● **EXERCISE INSTRUCTIONS**
Could you please return each line of the data that has the word "name"?

Content starts

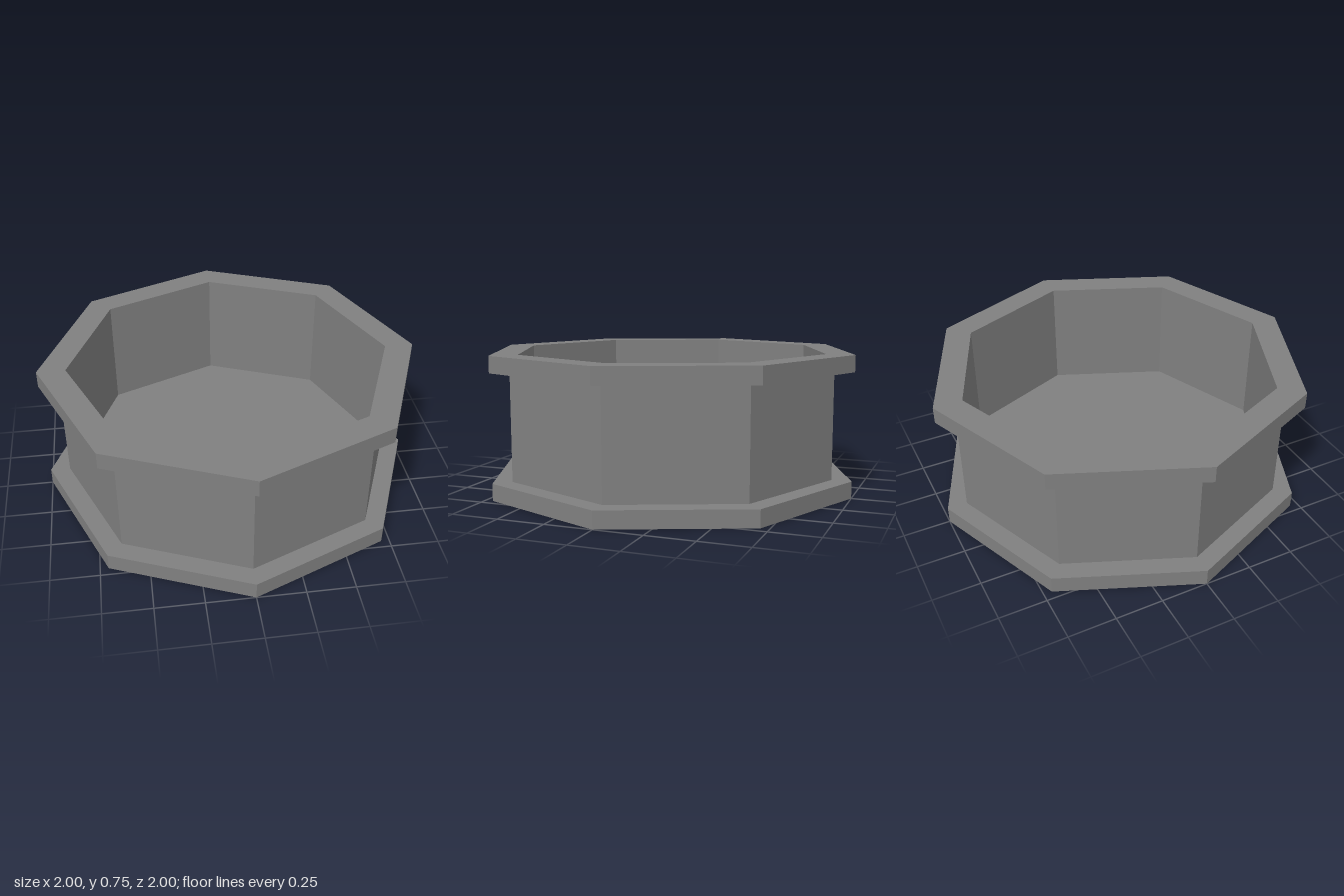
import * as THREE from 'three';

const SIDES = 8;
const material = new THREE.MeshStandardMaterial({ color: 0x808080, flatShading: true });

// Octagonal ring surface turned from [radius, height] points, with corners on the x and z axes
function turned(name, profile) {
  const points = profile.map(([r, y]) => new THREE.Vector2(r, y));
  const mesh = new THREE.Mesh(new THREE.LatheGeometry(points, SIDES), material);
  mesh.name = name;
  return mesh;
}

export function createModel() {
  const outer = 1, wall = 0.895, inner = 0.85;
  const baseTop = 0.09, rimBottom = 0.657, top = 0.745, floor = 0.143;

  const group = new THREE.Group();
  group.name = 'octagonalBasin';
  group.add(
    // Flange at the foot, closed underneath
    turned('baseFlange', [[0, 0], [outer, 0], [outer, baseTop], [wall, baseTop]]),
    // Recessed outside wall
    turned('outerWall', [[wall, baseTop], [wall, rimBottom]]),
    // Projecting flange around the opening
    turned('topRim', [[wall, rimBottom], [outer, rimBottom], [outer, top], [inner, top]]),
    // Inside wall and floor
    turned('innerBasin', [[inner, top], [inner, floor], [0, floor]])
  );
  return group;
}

Content ends

● **ANSWER TO THE EXERCISE**
function turned(name, profile) {
  mesh.name = name;
  group.name = 'octagonalBasin';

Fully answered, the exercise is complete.